**Task statement**: Tally the lines below that contain the word "spline", and give only that number.

**Supplied data**:
============

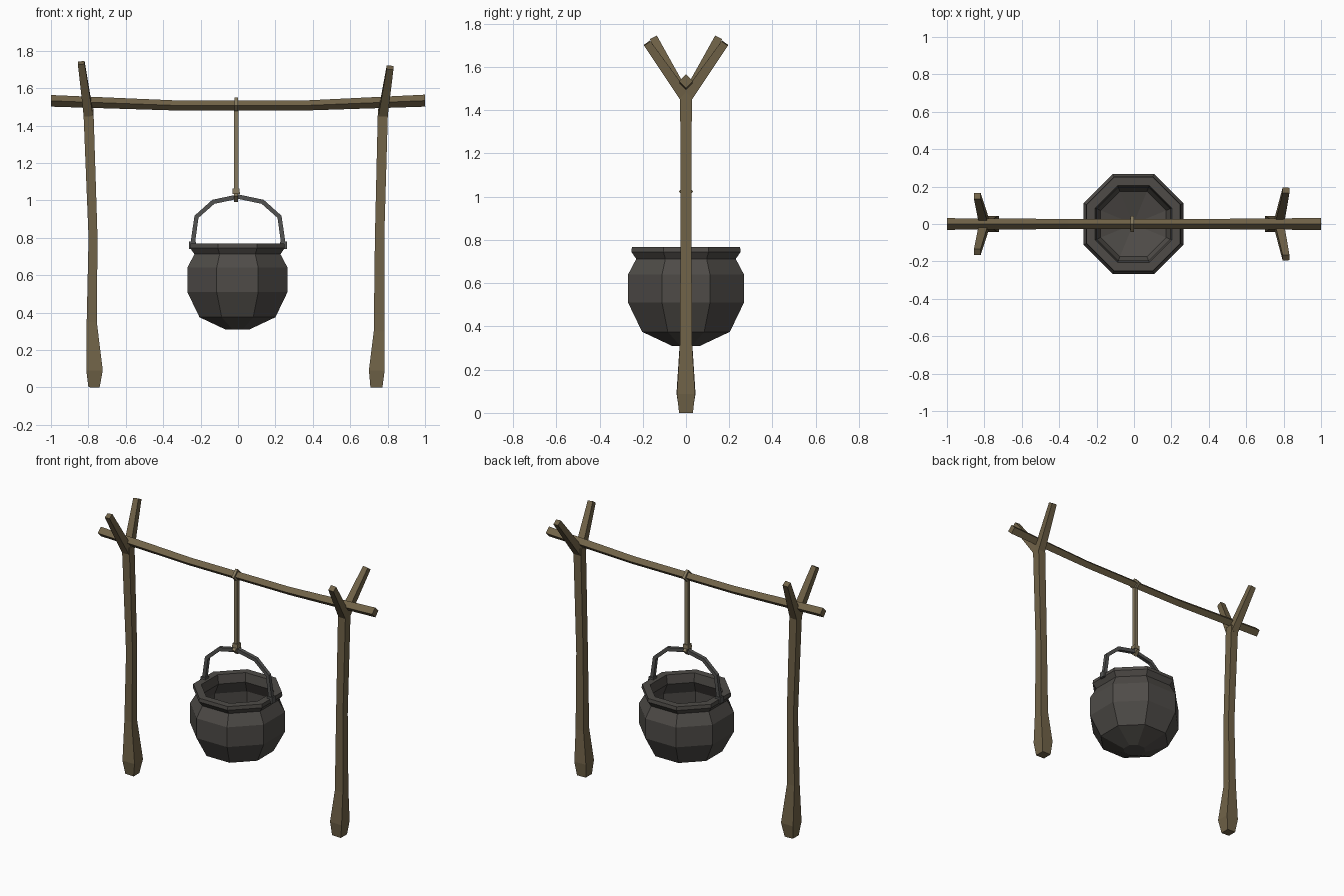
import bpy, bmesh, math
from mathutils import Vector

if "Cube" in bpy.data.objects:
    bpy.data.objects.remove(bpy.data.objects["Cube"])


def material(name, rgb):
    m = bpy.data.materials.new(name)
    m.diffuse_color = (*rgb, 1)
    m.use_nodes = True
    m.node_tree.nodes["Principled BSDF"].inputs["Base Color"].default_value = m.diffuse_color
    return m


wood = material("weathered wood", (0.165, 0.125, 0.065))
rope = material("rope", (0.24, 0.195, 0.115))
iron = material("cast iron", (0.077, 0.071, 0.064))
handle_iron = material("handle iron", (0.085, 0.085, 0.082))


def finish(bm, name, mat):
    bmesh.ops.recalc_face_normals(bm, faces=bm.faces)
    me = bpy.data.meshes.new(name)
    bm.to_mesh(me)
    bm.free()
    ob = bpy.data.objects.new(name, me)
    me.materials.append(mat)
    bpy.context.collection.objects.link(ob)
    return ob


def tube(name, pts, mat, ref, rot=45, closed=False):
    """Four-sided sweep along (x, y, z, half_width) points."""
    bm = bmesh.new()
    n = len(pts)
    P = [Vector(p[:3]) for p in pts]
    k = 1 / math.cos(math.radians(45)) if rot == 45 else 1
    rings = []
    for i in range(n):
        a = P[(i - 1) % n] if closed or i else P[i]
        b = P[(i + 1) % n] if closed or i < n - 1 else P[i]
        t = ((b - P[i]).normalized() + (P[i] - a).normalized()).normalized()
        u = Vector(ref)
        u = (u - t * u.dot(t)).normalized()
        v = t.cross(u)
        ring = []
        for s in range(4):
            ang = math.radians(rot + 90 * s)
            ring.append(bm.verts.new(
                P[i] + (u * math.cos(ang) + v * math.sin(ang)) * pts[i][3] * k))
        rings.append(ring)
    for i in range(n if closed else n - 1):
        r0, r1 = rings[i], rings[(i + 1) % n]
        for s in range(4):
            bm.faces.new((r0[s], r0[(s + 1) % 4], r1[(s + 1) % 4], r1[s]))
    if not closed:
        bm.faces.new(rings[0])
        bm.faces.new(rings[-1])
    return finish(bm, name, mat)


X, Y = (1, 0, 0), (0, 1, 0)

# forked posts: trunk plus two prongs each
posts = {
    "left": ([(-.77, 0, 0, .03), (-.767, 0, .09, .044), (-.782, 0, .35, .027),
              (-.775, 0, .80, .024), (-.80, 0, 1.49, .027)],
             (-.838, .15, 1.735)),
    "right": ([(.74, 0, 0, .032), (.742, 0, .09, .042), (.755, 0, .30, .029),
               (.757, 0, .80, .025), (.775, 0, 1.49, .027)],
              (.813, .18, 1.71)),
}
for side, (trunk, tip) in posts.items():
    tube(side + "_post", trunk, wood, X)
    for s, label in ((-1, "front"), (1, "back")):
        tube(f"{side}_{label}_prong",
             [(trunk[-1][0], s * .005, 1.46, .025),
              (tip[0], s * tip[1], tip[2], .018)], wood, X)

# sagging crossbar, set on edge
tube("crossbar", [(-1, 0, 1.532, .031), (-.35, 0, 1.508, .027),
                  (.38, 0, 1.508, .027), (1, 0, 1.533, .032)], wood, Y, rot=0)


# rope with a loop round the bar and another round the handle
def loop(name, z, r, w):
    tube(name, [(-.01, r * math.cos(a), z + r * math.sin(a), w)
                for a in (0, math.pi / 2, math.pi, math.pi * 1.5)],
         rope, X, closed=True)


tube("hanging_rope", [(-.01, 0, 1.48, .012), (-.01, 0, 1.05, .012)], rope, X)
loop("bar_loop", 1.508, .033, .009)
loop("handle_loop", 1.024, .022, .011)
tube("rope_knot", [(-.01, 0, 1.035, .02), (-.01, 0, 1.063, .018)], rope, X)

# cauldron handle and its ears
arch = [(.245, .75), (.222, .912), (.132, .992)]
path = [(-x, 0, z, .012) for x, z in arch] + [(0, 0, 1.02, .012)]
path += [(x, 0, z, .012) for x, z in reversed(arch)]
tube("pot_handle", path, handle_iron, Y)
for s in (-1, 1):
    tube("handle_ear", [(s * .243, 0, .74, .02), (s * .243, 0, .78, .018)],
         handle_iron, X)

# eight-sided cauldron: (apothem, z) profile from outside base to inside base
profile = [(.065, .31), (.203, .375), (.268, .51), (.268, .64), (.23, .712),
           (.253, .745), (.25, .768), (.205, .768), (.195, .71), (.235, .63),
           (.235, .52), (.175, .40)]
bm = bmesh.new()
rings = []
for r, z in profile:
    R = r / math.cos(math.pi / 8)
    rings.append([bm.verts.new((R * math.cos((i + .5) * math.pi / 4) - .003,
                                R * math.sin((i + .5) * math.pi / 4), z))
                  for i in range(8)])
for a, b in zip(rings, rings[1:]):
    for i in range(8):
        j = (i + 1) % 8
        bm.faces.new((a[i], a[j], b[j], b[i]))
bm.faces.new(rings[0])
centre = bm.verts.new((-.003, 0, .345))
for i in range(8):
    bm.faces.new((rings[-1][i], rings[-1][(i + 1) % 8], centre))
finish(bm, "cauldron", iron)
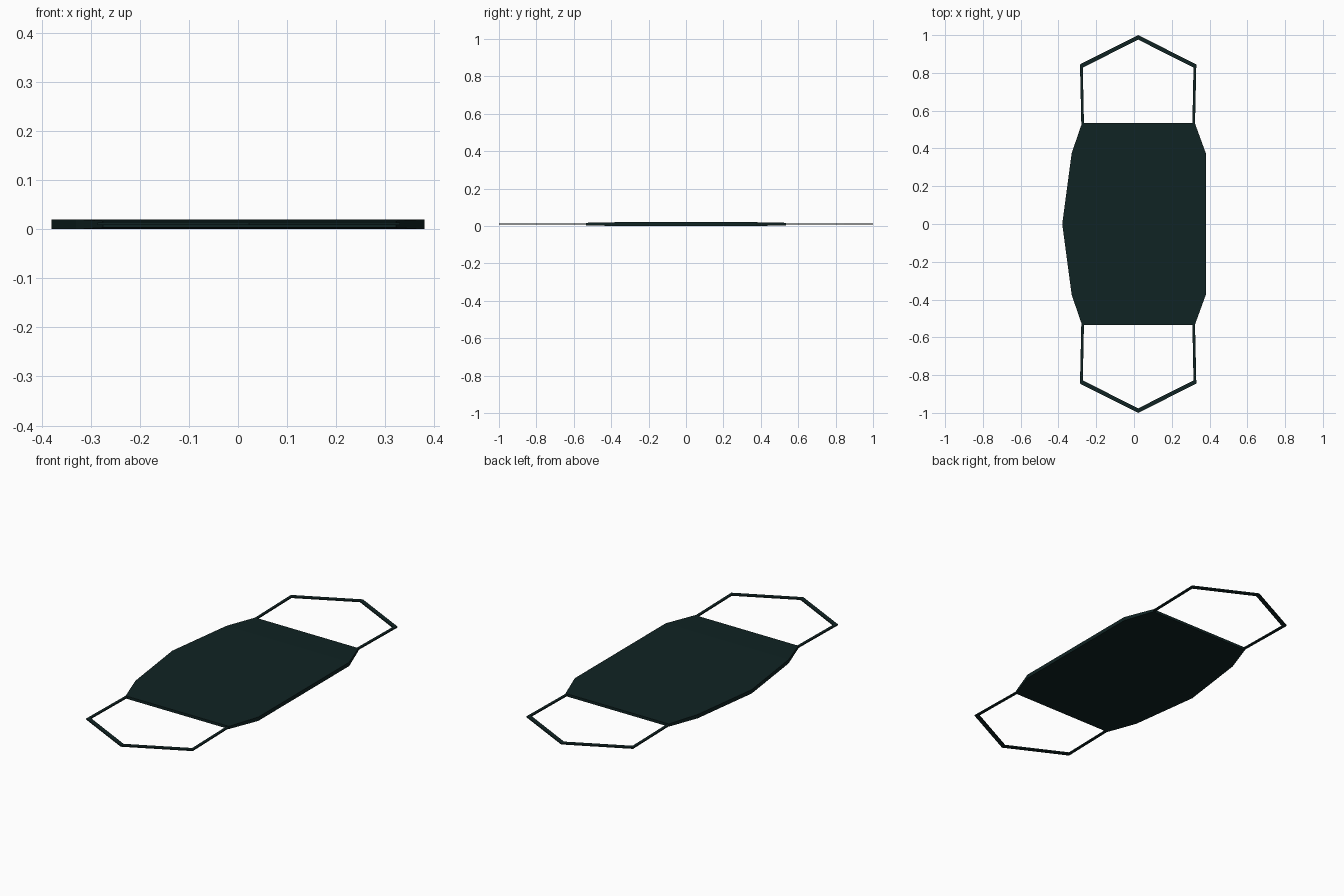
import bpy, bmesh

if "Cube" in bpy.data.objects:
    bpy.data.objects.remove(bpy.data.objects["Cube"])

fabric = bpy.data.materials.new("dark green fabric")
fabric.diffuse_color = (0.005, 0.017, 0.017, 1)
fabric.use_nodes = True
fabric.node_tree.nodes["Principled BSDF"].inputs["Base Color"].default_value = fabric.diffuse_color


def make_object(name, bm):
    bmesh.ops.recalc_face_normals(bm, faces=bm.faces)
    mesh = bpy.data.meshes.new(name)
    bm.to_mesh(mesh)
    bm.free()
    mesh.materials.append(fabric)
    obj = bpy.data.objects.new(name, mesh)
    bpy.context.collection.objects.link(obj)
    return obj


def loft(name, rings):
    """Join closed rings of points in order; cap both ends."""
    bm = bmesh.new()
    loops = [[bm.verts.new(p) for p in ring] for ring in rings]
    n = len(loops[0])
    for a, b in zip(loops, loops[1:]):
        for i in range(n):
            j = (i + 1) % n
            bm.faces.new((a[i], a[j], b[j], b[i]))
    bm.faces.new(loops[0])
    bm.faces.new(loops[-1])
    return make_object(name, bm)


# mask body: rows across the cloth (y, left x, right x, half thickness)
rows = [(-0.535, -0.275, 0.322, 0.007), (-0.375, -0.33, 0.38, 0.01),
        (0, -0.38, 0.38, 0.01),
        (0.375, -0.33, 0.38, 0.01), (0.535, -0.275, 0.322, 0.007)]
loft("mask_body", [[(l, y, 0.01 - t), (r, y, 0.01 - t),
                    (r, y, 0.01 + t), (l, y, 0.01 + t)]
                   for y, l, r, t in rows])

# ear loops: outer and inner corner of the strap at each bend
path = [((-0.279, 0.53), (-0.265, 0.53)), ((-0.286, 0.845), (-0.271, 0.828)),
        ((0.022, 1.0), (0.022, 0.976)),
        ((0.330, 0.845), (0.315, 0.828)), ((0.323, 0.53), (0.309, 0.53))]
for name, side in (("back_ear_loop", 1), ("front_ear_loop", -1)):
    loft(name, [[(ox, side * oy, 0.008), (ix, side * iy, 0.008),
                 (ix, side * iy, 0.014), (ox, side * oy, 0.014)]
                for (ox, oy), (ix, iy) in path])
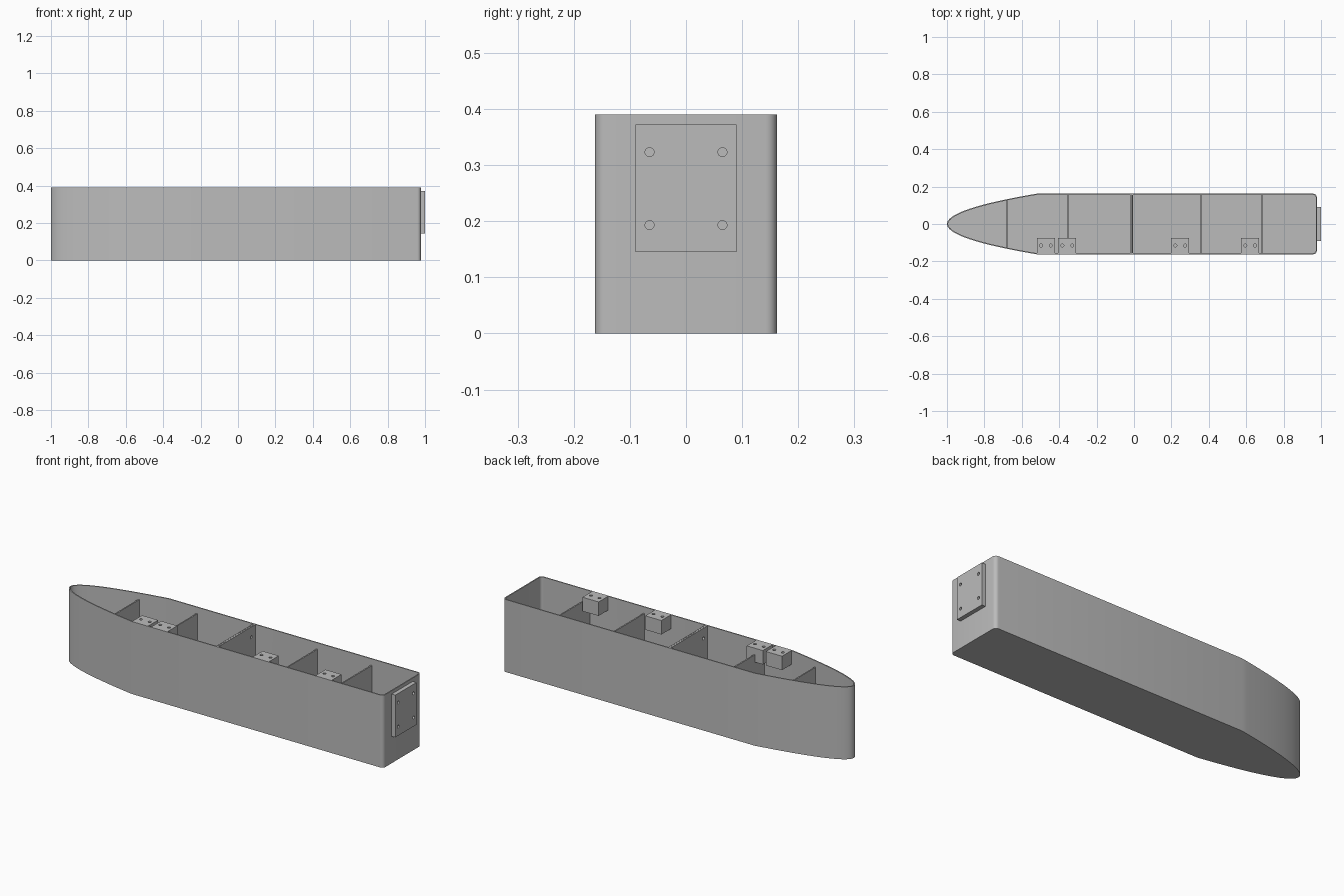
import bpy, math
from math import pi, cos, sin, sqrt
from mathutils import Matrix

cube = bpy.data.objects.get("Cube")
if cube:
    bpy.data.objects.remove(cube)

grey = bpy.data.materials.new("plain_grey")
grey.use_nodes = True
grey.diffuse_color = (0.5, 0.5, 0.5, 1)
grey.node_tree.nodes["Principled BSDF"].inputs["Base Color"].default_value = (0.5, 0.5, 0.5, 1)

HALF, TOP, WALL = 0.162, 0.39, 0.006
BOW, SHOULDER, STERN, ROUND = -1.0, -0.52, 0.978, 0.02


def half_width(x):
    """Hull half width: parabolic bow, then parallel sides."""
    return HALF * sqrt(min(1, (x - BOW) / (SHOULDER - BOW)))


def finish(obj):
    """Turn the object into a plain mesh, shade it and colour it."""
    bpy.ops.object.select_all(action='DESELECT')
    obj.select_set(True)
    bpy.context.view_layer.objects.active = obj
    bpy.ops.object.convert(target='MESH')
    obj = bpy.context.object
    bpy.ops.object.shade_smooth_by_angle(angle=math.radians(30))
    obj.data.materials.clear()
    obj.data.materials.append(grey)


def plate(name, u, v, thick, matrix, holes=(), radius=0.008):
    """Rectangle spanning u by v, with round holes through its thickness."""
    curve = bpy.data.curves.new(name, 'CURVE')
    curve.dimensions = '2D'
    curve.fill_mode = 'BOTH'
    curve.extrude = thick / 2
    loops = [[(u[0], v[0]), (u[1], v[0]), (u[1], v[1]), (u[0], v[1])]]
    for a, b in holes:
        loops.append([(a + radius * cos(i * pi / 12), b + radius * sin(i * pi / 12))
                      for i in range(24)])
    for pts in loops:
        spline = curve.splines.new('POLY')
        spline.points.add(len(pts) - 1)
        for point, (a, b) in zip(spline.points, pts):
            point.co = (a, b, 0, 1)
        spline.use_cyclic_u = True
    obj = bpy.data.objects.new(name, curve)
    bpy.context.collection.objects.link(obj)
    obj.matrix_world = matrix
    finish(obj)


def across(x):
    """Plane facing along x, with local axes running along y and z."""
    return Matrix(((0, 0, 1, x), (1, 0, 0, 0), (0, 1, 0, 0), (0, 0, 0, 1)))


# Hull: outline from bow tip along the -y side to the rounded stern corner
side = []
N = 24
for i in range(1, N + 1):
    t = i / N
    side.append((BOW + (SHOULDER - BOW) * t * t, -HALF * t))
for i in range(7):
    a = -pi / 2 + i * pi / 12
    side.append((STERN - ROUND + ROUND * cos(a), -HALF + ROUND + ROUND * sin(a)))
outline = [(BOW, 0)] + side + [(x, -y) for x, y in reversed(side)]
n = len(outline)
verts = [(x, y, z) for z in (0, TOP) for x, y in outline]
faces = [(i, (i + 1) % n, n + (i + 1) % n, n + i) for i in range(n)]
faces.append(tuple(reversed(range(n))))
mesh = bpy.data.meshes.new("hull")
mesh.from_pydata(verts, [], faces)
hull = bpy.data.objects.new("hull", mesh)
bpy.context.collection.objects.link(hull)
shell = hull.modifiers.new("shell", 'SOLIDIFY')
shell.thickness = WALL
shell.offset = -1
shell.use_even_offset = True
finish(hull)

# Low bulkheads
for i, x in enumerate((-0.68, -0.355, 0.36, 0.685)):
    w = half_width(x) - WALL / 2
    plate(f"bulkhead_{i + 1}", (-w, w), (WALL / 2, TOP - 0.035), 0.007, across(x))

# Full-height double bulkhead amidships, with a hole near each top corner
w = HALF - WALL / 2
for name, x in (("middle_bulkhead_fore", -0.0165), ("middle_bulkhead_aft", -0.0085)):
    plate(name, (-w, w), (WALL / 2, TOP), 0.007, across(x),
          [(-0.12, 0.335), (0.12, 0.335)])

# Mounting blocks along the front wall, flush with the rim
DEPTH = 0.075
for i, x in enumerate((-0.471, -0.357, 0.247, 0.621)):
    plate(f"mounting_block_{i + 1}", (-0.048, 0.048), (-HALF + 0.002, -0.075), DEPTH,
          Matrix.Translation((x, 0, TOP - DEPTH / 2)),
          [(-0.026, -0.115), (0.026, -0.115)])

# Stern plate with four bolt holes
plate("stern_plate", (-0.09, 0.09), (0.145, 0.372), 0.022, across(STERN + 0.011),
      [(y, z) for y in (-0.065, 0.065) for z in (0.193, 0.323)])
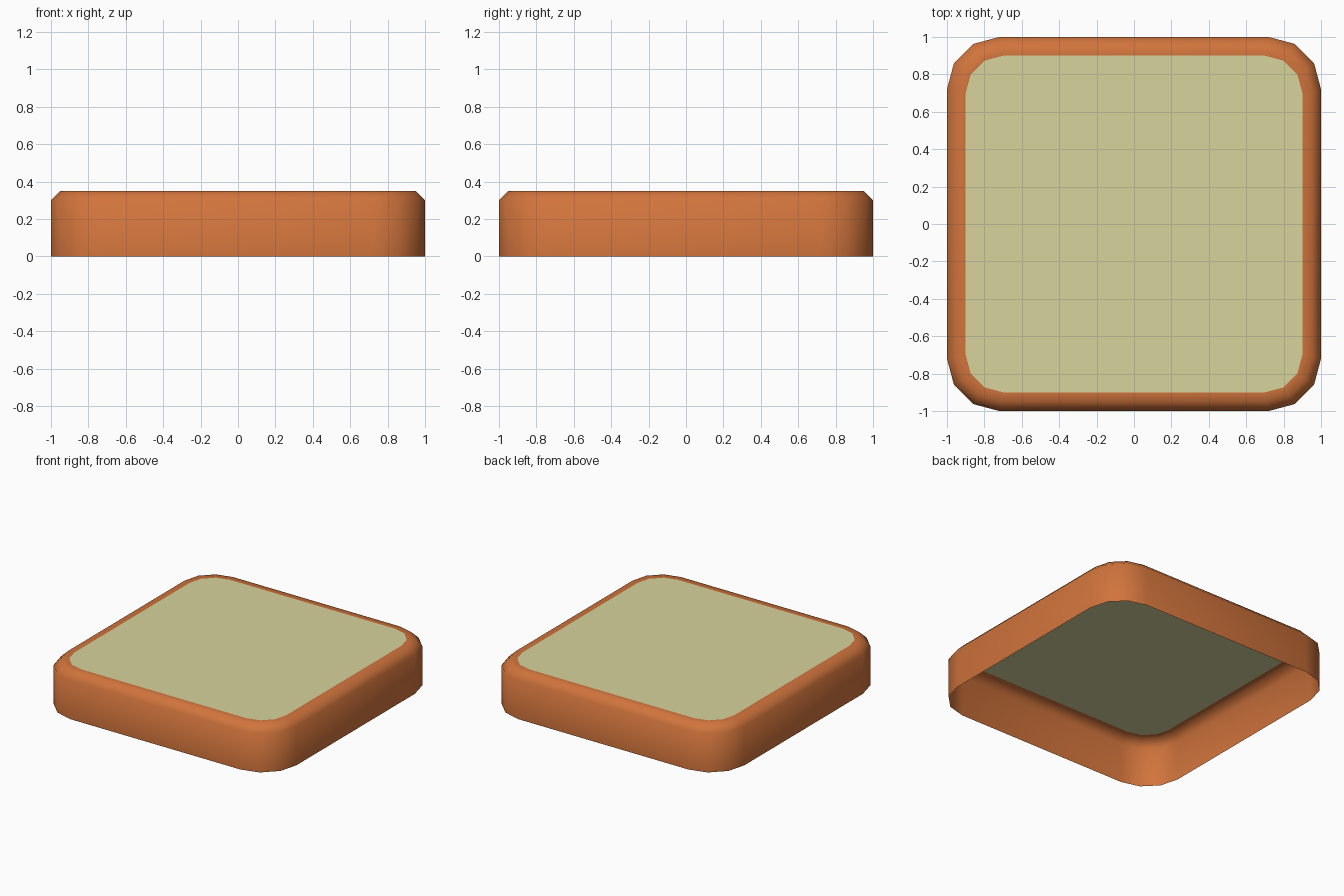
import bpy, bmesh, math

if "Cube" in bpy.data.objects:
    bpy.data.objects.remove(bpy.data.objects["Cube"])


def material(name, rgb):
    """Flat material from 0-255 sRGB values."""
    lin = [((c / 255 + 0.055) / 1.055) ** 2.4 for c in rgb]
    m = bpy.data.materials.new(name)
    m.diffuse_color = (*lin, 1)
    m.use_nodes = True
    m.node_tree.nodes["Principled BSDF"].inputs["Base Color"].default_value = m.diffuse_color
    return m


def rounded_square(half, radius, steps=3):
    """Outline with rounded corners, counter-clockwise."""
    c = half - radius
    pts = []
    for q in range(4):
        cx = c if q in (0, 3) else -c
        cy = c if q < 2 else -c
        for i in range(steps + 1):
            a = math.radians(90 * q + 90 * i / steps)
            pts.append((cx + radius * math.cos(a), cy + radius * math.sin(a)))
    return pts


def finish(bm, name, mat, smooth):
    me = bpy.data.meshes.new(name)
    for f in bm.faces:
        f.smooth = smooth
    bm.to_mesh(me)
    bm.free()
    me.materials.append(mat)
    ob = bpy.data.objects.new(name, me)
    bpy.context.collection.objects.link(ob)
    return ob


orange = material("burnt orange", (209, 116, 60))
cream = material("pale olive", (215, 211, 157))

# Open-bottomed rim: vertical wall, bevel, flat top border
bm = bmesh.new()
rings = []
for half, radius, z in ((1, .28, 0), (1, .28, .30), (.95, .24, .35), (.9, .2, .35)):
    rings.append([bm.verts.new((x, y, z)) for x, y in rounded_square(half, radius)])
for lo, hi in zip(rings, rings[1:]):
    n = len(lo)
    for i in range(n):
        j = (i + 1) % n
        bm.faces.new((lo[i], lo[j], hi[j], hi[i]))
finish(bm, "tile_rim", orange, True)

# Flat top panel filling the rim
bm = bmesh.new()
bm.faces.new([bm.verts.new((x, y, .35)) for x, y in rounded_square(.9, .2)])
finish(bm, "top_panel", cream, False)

============

**Completed exercise**: 4